═══ Data ═══

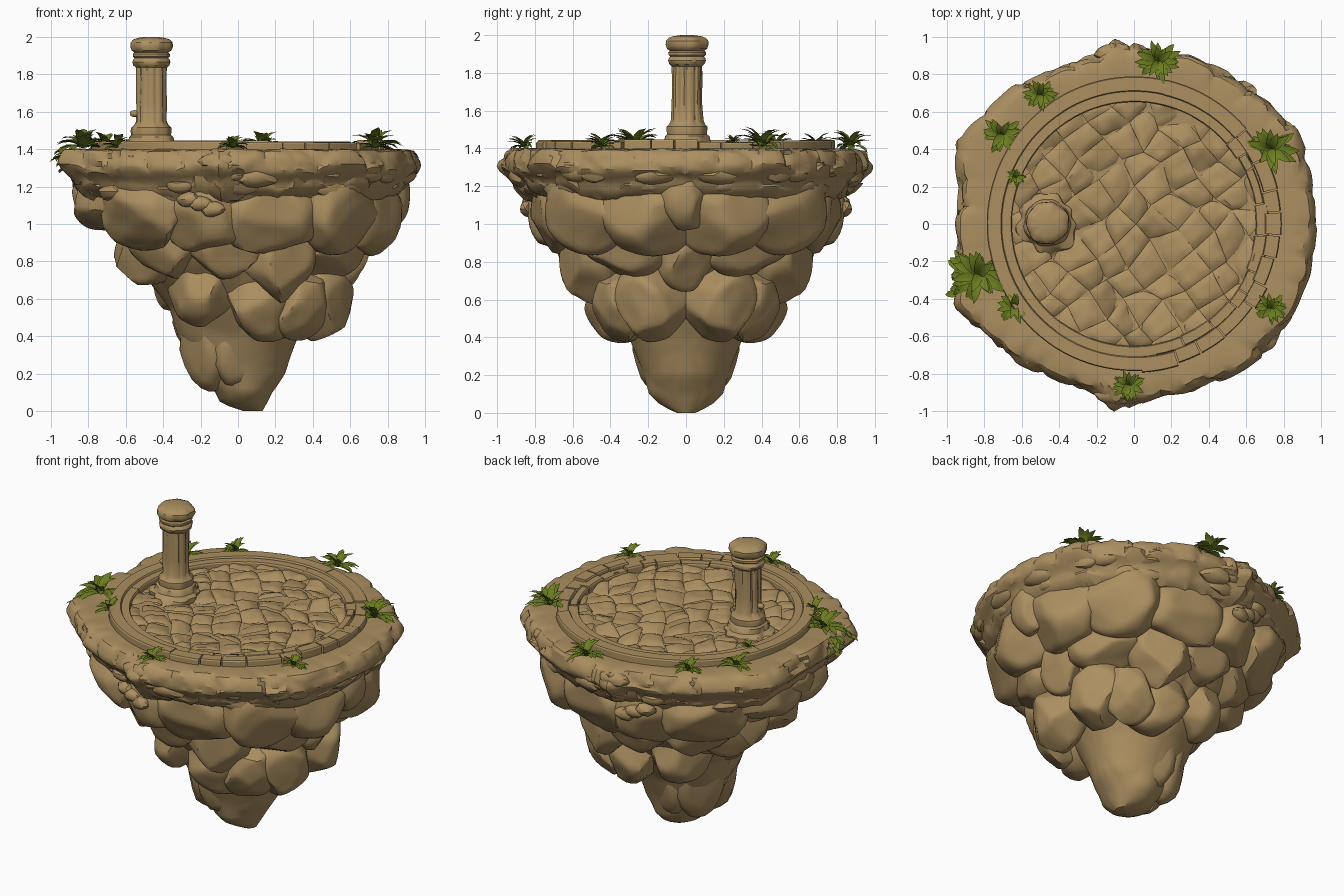
import bpy, bmesh, math, random
from mathutils import Vector, noise

if "Cube" in bpy.data.objects:
    bpy.data.objects.remove(bpy.data.objects["Cube"])
random.seed(7)
TAU = math.tau


def material(name, rgb):
    m = bpy.data.materials.new(name)
    m.diffuse_color = (*rgb, 1)
    m.use_nodes = True
    m.node_tree.nodes["Principled BSDF"].inputs["Base Color"].default_value = m.diffuse_color
    return m


STONE = material("tan stone", (0.41, 0.275, 0.118))
LEAF = material("leaf green", (0.145, 0.205, 0.014))


def finish(name, bm, mat, angle=40, recalc=True):
    if recalc:
        bmesh.ops.recalc_face_normals(bm, faces=bm.faces)
    me = bpy.data.meshes.new(name)
    bm.to_mesh(me)
    bm.free()
    me.materials.append(mat)
    ob = bpy.data.objects.new(name, me)
    bpy.context.collection.objects.link(ob)
    bpy.ops.object.select_all(action='DESELECT')
    ob.select_set(True)
    bpy.context.view_layer.objects.active = ob
    bpy.ops.object.shade_smooth_by_angle(angle=math.radians(angle))
    return ob


def loft(bm, rows):
    """Skin closed rings of points, capping both ends."""
    rings = [[bm.verts.new(p) for p in row] for row in rows]
    n = len(rings[0])
    for a, b in zip(rings, rings[1:]):
        for i in range(n):
            j = (i + 1) % n
            bm.faces.new((a[i], a[j], b[j], b[i]))
    bm.faces.new(rings[0])
    bm.faces.new(rings[-1])


def interp(table, x):
    for a, b in zip(table, table[1:]):
        if x <= b[0]:
            t = (x - a[0]) / (b[0] - a[0])
            return [p + (q - p) * t for p, q in zip(a[1:], b[1:])]
    return list(table[-1][1:])


def chips(p, scale):
    """Broken-stone relief: flat cells with random offsets and creases."""
    d, pts = noise.voronoi(p * scale)
    return min(1, (d[1] - d[0]) * 3) * 0.5 + noise.noise(pts[0] * 3.7)


# Tapering core of the island: z, centre x, half width x, half width y
CORE = [(0, .08, .05, .05), (.04, .03, .12, .13), (.1, .03, .15, .19), (.2, .02, .23, .22),
        (.4, 0, .32, .3), (.55, .01, .38, .39), (.7, 0, .48, .5), (.85, 0, .59, .6),
        (1, 0, .71, .7), (1.1, 0, .79, .77), (1.2, 0, .86, .84), (1.3, 0, .88, .88)]
bm = bmesh.new()
rows = []
for k in range(53):
    z = 1.3 * k / 52
    cx, rx, ry = interp(CORE, z)
    row = []
    for i in range(96):
        a = TAU * i / 96
        c, s = math.cos(a), math.sin(a)
        f = 1 + .06 * chips(Vector((c * rx, abs(s) * ry, z * .6)), 4)
        row.append((cx + c * rx * f, s * ry * f, z))
    rows.append(row)
loft(bm, rows)
finish("island_core", bm, STONE)


# Chiselled boulders, mirrored front to back
def boulder(bm, ang, R, z, t, r, h, seed, sub=4):
    rng = random.Random(seed)
    planes = []
    for _ in range(17):
        n = Vector((rng.gauss(0, 1), rng.gauss(0, 1), rng.gauss(0, .8))).normalized()
        planes.append((n, rng.uniform(.8, .97)))
    for side in ((1, -1) if 0 < ang < 180 else (1,)):
        a = math.radians(ang)
        ca, sa = math.cos(a), math.sin(a)
        for v in bmesh.ops.create_icosphere(bm, subdivisions=sub, radius=1.1)['verts']:
            p = v.co.copy()
            for n, d in planes:
                e = p.dot(n) - d
                if e > 0:
                    p -= n * e * .9
            p *= 1 + .04 * noise.noise(p * 2 + Vector((seed, 0, 0)))
            rad, tan = R + p.x * r, p.y * t
            v.co = (rad * ca - tan * sa, (rad * sa + tan * ca) * side, z + p.z * h)


# angle, distance, height, then half sizes: tangential, radial, vertical
TIERS = {
    "tip_boulders": [(40, .11, .44, .16, .15, .36), (90, .15, .42, .16, .14, .32),
                     (150, .18, .5, .18, .15, .36)],
    "lower_boulders": [(22, .46, .59, .2, .18, .21), (68, .37, .61, .22, .18, .22),
                       (118, .38, .69, .21, .18, .22), (158, .5, .85, .22, .19, .18),
                       (46, .47, .58, .16, .15, .19), (180, .34, .72, .18, .12, .18)],
    "middle_boulders": [(68, .55, .86, .2, .16, .26), (33, .57, .9, .24, .17, .18),
                        (98, .55, .9, .22, .16, .18), (132, .54, .92, .24, .17, .2),
                        (0, .55, .86, .16, .14, .2)],
    "upper_boulders": [(15, .7, 1.08, .26, .21, .23), (45, .71, 1.09, .28, .19, .23),
                       (75, .65, 1.07, .26, .19, .24), (105, .65, 1.08, .26, .19, .23),
                       (135, .71, 1.1, .3, .19, .22), (164, .7, 1.15, .28, .2, .19),
                       (0, .79, 1.15, .14, .12, .17), (180, .7, 1.15, .2, .17, .17)],
}
seed = 1
for name, items in TIERS.items():
    bm = bmesh.new()
    for it in items:
        boulder(bm, *it, seed, 3 if name[0] == "t" else 4)
        seed += 1
    finish(name, bm, STONE, 35)

# Overhanging rim slab, from half an outline
OUT = [(.98, 0), (.95, .27), (.86, .5), (.74, .66), (.51, .81), (.3, .91), (0, .96), (-.11, 1),
       (-.19, .91), (-.4, .85), (-.63, .74), (-.81, .58), (-.94, .43), (-.94, 0)]
POLAR = [(math.atan2(y, x), math.hypot(x, y)) for x, y in OUT]


def outline(a):
    a = abs((a + math.pi) % TAU - math.pi)
    for (a0, r0), (a1, r1) in zip(POLAR, POLAR[1:]):
        if a <= a1 + 1e-6:   # straight chord between outline points
            return r0 * r1 * math.sin(a1 - a0) / (r0 * math.sin(a - a0) + r1 * math.sin(a1 - a))
    return POLAR[-1][1]


RIM = [(.02, 1.38), (.6, 1.385), (.78, 1.395), (.84, 1.398), (.89, 1.396), (.93, 1.393),
       (.96, 1.386), (.975, 1.37), (.985, 1.35), (.995, 1.33), (1, 1.31), (1, 1.29),
       (.99, 1.27), (.965, 1.25), (.945, 1.23), (.93, 1.21), (.925, 1.19), (.91, 1.17),
       (.88, 1.14), (.7, 1.08)]
bm = bmesh.new()
rows = []
for s, z in RIM:
    row = []
    for i in range(240):
        a = TAU * i / 240
        r = outline(a) * s
        p = Vector((math.cos(a) * r, math.sin(a) * r, z))
        k = max(0, min(1, (s - .8) / .15)) if z > 1.3 else 1
        q = chips(Vector((p.x, p.y, z)), 5.5)
        f = 1 + k * (.035 * q - .01)
        row.append((p.x * f, p.y * f, z + (.012 * q * k if z > 1.3 else .035 * q)))
    rows.append(row)
loft(bm, rows)
finish("rim_slab", bm, STONE, 30)

# Rubble stuck to the rim and hanging below it
bm = bmesh.new()
for i in range(22):
    a = random.uniform(3, 177)
    s = random.uniform(.03, .065)
    z = random.choice((1.2, 1.27, 1.33)) + random.uniform(-.03, .015)
    R = outline(math.radians(a)) * (.95 if z > 1.25 else .9) - s * .4
    boulder(bm, a, R, z, s * 2, s, s * .9, 100 + i, 2)
for x, z in ((-.33, 1.2), (-.27, 1.13), (-.2, 1.11), (-.14, 1.08)):
    boulder(bm, math.degrees(math.atan2(.83, x)), .85, z, .07, .04, .04, int(z * 100), 2)
finish("rim_rubble", bm, STONE, 30)

# Cobbled floor: tilted stones on a jittered diagonal lattice
bm = bmesh.new()
S, N, rot = .145, 6, math.radians(38)
corner = {(i, j): Vector((i + random.uniform(-.2, .2), j + random.uniform(-.2, .2))) * S
          for i in range(-7, 8) for j in range(-7, 8)}
for i in range(-7, 7):
    for j in range(-7, 7):
        A, B, C, D = (corner[i + u, j + v] for u, v in ((0, 0), (1, 0), (1, 1), (0, 1)))
        if ((A + B + C + D) / 4).length > .72:
            continue
        h = 1.41 + random.uniform(-.008, .008)
        tx, ty = random.uniform(-.04, .04), random.uniform(-.04, .04)
        grid = []
        for m in range(N + 1):
            for n in range(N + 1):
                u, v = m / N, n / N
                p = (A * (1 - u) + B * u) * (1 - v) + (D * (1 - u) + C * u) * v
                x, y = p.x * math.cos(rot) - p.y * math.sin(rot), p.x * math.sin(rot) + p.y * math.cos(rot)
                f = min(1, .665 / max(math.hypot(x, y), 1e-6))
                dome = (2 * u - 1) ** 4 + (2 * v - 1) ** 4
                z = h + tx * (u - .5) + ty * (v - .5) - .007 * dome
                z += .012 * noise.noise(Vector((x, y, i)) * 14)
                if m in (0, N) or n in (0, N):
                    z -= .008
                grid.append(bm.verts.new((x * f, y * f, z)))
        for m in range(N):
            for n in range(N):
                k = m * (N + 1) + n
                bm.faces.new((grid[k], grid[k + N + 1], grid[k + N + 2], grid[k + 1]))
finish("cobble_floor", bm, STONE, 40, False)


# Stone kerb: an inner lip and an outer band of blocks
def arc_block(bm, a0, a1, r0, r1, z1):
    n = max(2, int((a1 - a0) / .06))
    loft(bm, [[(math.cos(a) * r, math.sin(a) * r, z) for r, z in
               ((r0, 1.36), (r1, 1.36), (r1, z1 - .008), (r1 - .005, z1), (r0 + .005, z1), (r0, z1 - .008))]
              for a in (a0 + (a1 - a0) * k / n for k in range(n + 1))])


bm = bmesh.new()
for r0, r1, top in ((.652, .713, 1.434), (.707, .787, 1.445)):
    a = -2.2
    while a < TAU - 2.2:
        worn = -2.2 < a < .7      # broken front-right stretch
        da = min(random.uniform(.12, .3) if worn else random.uniform(.5, .9), TAU - 2.2 - a)
        w = .014 if worn else .003
        arc_block(bm, a, a + da - (.01 if worn else 0), r0 + random.uniform(-w, w) * .5,
                  r1 + random.uniform(-w, w), top + random.uniform(-w, w * .4))
        a += da
finish("kerb_ring", bm, STONE, 30)

# Fluted pillar
PX, PY = -.463, .005
PROF = [(.16, 1.39), (.15, 1.42), (.125, 1.435), (.118, 1.465), (.106, 1.475), (.108, 1.495), (.105, 1.515),
        (.09, 1.53), (.083, 1.55), (.081, 1.65), (.08, 1.75), (.081, 1.835), (.096, 1.848), (.102, 1.865),
        (.097, 1.88), (.09, 1.886), (.099, 1.895), (.099, 1.908), (.09, 1.917), (.106, 1.928), (.114, 1.948),
        (.112, 1.97), (.098, 1.985), (.075, 1.994), (.03, 2.0)]
bm = bmesh.new()
rows = []
for r, z in PROF:
    row = []
    for i in range(72):
        a = TAU * i / 72
        flute = -.007 * max(0, math.cos(a * 10)) if 1.54 < z < 1.84 else 0
        rough = .01 * noise.noise(Vector((math.cos(a) * 2, math.sin(a) * 2, z * 12)))
        if z < 1.43:
            rough *= 4
        q = r + flute + rough
        row.append((PX + math.cos(a) * q, PY + math.sin(a) * q, z))
    rows.append(row)
loft(bm, rows)
boulder(bm, 180, .55, 1.59, .02, .03, .018, 301, 2)
finish("pillar", bm, STONE, 35)


# Leafy tufts: drooping folded blades
def leaf(bm, base, az, el, length, width):
    d, side = Vector((math.cos(az), math.sin(az), 0)), Vector((-math.sin(az), math.cos(az), 0))
    p, prev = base.copy(), None
    for k, w in enumerate((.35, .9, 1, .75, .08)):
        up = Vector((0, 0, 1)) * math.cos(el) - d * math.sin(el)
        row = [bm.verts.new(p + side * w * width * s + up * abs(s) * w * width * .3) for s in (-1, 0, 1)]
        if prev:
            for m in (0, 1):
                bm.faces.new((row[m], row[m + 1], prev[m + 1], prev[m]))
        prev = row
        p = p + (d * math.cos(el) + Vector((0, 0, 1)) * math.sin(el)) * length / 4
        el -= .3


PLANTS = [(.13, .87, .12), (-.5, .69, .095), (-.71, .48, .11), (-.635, .25, .055), (.73, .4, .14),
          (.73, -.45, .09), (-.03, -.86, .09), (-.64, -.44, .095), (-.83, -.27, .155)]
for n, (x, y, r) in enumerate(PLANTS):
    bm = bmesh.new()
    z0 = 1.43 if math.hypot(x, y) < .7 else 1.405
    for k in range(24):
        el = (.3, .6, .85, 1.2)[k % 4] + random.uniform(-.1, .15)
        leaf(bm, Vector((x, y, z0)), k * 2.4 + random.uniform(-.3, .3), el,
             r * random.uniform(.9, 1.2), r * .17)
    if n == 8:                   # strands spilling over the edge
        for k in range(14):
            leaf(bm, Vector((-.91 + random.uniform(-.02, .02), -.27 + random.uniform(-.1, .1),
                             random.uniform(1.27, 1.4))),
                 math.pi + random.uniform(-1, 1), .3, .085, .02)
    finish("plant_%d" % (n + 1), bm, LEAF, 40, False)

═══

- What is expected: Filter by the word "seed": copy every line of the data that holds it.

- Output of the exercise:
random.seed(7)
def boulder(bm, ang, R, z, t, r, h, seed, sub=4):
    rng = random.Random(seed)
            p *= 1 + .04 * noise.noise(p * 2 + Vector((seed, 0, 0)))
seed = 1
        boulder(bm, *it, seed, 3 if name[0] == "t" else 4)
        seed += 1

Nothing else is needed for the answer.